Research paper by Inga I Mewis, Mohammed A M MA Khan, Erich E Glawischnig, Monika M Schreiner, Christian C Ulrichs

Indexed on: 13 Nov '12Published on: 13 Nov '12Published in: PloS one
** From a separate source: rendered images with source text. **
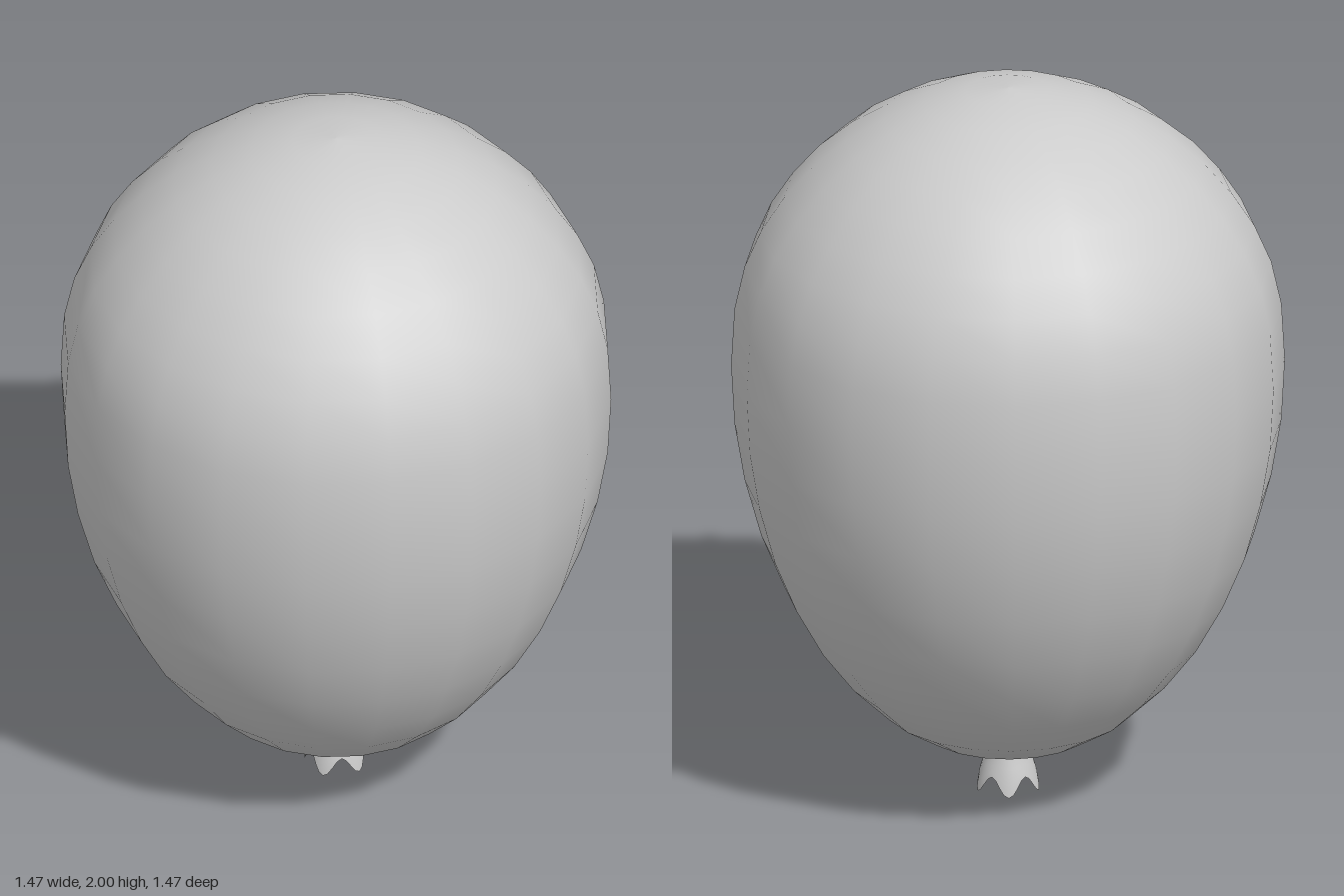
import * as THREE from 'three';

const SIDES = 20;

export function createModel() {
  const group = new THREE.Group();
  const material = new THREE.MeshStandardMaterial({ color: 0xcccccc, side: THREE.DoubleSide });

  // Egg-shaped body: radius follows a sine, ring heights run from bottom to top
  const heights = [
    0.115, 0.125, 0.169, 0.235, 0.33, 0.445, 0.58, 0.725, 0.885, 1.045, 1.215,
    1.375, 1.495, 1.597, 1.69, 1.777, 1.852, 1.913, 1.96, 1.99, 2,
  ];
  const last = heights.length - 1;
  const profile = heights.map((y, i) =>
    new THREE.Vector2(i % last === 0 ? 0 : 0.735 * Math.sin((Math.PI * i) / last), y));
  const body = new THREE.Mesh(new THREE.LatheGeometry(profile, SIDES), material);
  body.name = 'balloonBody';
  group.add(body);

  // Flared neck with a wavy open hem of five lobes
  const neckProfile = [[0.08, 0.026], [0.076, 0.05], [0.068, 0.08], [0.06, 0.11], [0.055, 0.135]]
    .map(([r, y]) => new THREE.Vector2(r, y));
  const neckGeometry = new THREE.LatheGeometry(neckProfile, SIDES * 2);
  const pos = neckGeometry.attributes.position;
  for (let i = 0; i < pos.count; i++) {
    const x = pos.getX(i), y = pos.getY(i), z = pos.getZ(i);
    const wave = Math.cos(5 * Math.atan2(z, x));
    const fade = Math.max(0, (0.11 - y) / 0.084);
    const flare = 1 + 0.06 * wave * fade;
    pos.setXYZ(i, x * flare, y - 0.026 * wave * fade * fade, z * flare);
  }
  neckGeometry.computeVertexNormals();
  const neck = new THREE.Mesh(neckGeometry, material);
  neck.name = 'balloonNeck';
  group.add(neck);

  return group;
}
Little is known about how drought stress influences plant secondary metabolite accumulation and how this affects plant defense against different aphids. We therefore cultivated Arabidopsis thaliana (L.) plants under well-watered, drought, and water-logged conditions. Two aphid species were selected for this study: the generalist Myzus persicae (Sulzer) and the crucifer specialist Brevicoryne brassicae (L.). Metabolite concentrations in the phloem sap, which influence aphid growth, changed particularly under drought stress. Levels of sucrose and several amino acids, such as glutamic acid, proline, isoleucine, and lysine increased, while concentrations of 4-methoxyindol-3-ylmethyl glucosinolate decreased. M. persicae population growth was highest on plants under drought stress conditions. However, B. brassicae did not profit from improved phloem sap quality under drought stress and performed equally in all water treatments. Water stress and aphids generally had an opposite effect on the accumulation of secondary metabolites in the plant rosettes. Drought stress and water-logging led to increased aliphatic glucosinolate and flavonoid levels. Conversely, aphid feeding, especially of M. persicae, reduced levels of flavonoids and glucosinolates in the plants. Correspondingly, transcript levels of aliphatic biosynthetic genes decreased after feeding of both aphid species. Contrary to M. persicae, drought stress did not promote population growth of B. brassicae on these plants. The specialist aphid induced expression of CYP79B2, CYP79B3, and PAD3 with corresponding accumulation of indolyl glucosinolates and camalexin. This was distinct from M. persicae, which did not elicit similarly strong camalexin accumulation, which led to the hypothesis of a specific defense adaptations against the specialist aphid.